Better Collective (hereafter "Better") connects sports enthusiasts with betting operators such as the likes of Unibet through the news and community platforms it owns. Its core offer is built upon engaging content and click-to-action technologies.

Grafiek Better Collective A/S

This targeted user acquisition strategy works because bettors actively seek Better's outlets to read and share news about their favorite sports. Designed to channel trafic and revenue towards bookmakers, the group's media properties thus become an important part of the online betting ecosystem.

The latter is growing at double-digit rates across all segments, of course, whereas traditional casinos remain challenged. That makes Better ideally positioned to benefit from the sports betting and iGaming’s strong outlooks. Even though the group targets only regulated markets, those prove highly lucrative.

Better operates several community-based digital platforms — among which,, or — and medias. On some of these, users generate informational content by themselves, lowering creation and publishing expenses. This portfolio of websites and apps drives a monthly average of +50 million visitors.

The Danish group also draws on partnerships with prominent media franchises, such as The Daily Telegraph, through which it can leverage its trafic acquisition know-how and drive larger pools of readers towards bookmakers. In this case, the minimal operating expenses make up for the sharing of fees.

As most media groups, Better is a roll-up, growing from acquisitions as it adds new bolt-on properties and their audiences to its portfolio. The group has already completed up to 20 takeovers since 2017, and intends to keep going full steam ahead with M&A during the next quarters.

The objectives are to diversify beyond sports betting — for instance, just a few weeks ago, Better has signed a Letter of Intent for the acquisition of a leading iGaming company for €45 mil — and to develop its presence on the U.S. market, which should surpass Europe within five to ten years.

The good news is that the U.S. operations are kicking off nicely so far. Better succeeded at absorbing the two businesses it newly acquired there, while meeting targets in terms of EBITDA margin. Management has admitted that regulation processes have shown difficult to carry out, however.

At the consolidated level, revenue grew sevenfold between 2015 and 2020, from €11mil to €73mil, while operating margins remained firmly anchored above the 30% threshold. The business requires exceptionally low amounts to capital to function — hence a net working capital of only €6mil — but will require additional financing to pursue fresh acquisitions.

As often with acquisitive companies, Better's income statements understate its true earning power. This is because high amortization costs inherited from takeovers depress accounting earnings. Compare for instance net income of €14mil in 2019 against cash earnings ("free cash-flow") of €19mil before acquisitions.

The group has raised €68mil through its IPO in 2018, then €51mil through two equity issues over the last two years. Debt also went up by €20mil, although leverage remains under control with net debt equaling to just one year of EBITDA. Investors should expect that the totality of earnings will be redirected towards acquisitions for the foreseeable future.
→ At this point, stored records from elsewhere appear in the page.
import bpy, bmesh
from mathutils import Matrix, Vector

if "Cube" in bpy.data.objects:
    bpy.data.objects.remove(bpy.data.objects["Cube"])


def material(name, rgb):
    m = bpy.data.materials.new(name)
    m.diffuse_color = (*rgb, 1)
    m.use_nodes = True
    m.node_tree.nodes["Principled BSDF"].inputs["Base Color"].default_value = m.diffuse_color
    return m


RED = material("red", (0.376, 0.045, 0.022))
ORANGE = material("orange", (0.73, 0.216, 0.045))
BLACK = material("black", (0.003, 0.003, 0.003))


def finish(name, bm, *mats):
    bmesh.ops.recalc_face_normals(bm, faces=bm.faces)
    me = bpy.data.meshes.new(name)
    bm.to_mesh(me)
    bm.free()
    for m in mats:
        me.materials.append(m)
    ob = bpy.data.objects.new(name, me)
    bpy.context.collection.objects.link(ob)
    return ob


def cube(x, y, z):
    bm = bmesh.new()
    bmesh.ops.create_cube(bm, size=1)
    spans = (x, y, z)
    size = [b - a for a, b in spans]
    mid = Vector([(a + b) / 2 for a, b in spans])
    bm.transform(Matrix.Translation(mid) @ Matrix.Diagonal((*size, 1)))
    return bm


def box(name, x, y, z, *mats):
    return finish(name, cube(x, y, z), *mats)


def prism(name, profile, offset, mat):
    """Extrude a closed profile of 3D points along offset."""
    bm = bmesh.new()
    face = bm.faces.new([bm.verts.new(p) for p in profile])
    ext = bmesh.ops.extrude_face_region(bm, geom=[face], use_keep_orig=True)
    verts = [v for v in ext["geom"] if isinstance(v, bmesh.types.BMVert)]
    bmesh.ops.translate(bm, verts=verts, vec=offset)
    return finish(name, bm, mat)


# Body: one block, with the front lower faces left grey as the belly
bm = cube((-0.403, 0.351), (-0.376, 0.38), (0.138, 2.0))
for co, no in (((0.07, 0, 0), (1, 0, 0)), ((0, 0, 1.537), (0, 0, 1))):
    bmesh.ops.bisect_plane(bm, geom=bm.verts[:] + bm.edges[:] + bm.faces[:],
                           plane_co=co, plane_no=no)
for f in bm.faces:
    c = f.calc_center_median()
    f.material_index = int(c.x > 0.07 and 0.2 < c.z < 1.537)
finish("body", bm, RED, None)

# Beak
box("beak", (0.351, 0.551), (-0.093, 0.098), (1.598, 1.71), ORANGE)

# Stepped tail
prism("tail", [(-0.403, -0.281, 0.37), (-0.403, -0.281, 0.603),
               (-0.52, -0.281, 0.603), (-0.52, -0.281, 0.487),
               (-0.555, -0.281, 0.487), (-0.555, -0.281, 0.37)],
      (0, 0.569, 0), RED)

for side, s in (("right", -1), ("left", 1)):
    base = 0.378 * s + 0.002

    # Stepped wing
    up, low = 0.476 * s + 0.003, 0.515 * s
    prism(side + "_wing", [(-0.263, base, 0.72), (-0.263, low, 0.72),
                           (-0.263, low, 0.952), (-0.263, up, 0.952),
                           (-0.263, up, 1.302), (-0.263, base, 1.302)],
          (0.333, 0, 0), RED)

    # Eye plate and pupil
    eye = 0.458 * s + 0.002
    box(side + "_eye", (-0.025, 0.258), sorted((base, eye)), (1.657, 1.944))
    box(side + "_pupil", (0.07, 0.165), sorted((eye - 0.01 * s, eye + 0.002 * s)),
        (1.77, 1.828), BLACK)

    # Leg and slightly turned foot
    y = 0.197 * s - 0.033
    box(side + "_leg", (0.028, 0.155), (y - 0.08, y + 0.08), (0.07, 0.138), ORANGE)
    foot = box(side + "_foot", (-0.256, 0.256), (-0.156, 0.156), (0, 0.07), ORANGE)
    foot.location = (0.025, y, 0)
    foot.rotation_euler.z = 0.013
Growth came to a halt in 2020 as the COVID crisis hit. This, in turn, compressed valuation to an attractive multiple of only x9 EBITDA — on an enterprise value basis. Some would argue that no justice is being made to the great business prospects ahead. In that respect, the setback in price action may offer a compelling entry point to growth-oriented investors.

Founders Jesper Søgaard and Christian Kirk Rasmussen — respectively CEO and COO — have jointly sold 3.1 million shares at a price of SEK 131 last month. Per the corresponding press release, their motive was "to spread their personal holdings" while at the same time "further diversifying the shareholder base."

The two of them still own 21 million shares, equaling to 44% of equity capital. As part of the transaction, they have also decided to undertake a voluntary lock-up of at least 360 days as a testament to their "long-term" commitment. It will be interesting to follow the next insiders' transactions, in particular if the share price rises.

Finally, management apparently thought fitting to take advantage of the depressed share price, as they completed a share buyback program last summer. 1.4% of equity capital was bought back for an amount of €4.8mil, or SEK 84 per share.

The purpose of the program is "to cover debt related to prior acquisitions", as Better has rights to partially make settlements in shares if it deems it attractive. The move a priori indicates high lenders' interest for equity, which is comforting.

Better Collective is the most recent addition within the Europa One investment fund MarketScreener advises on an exclusive basis.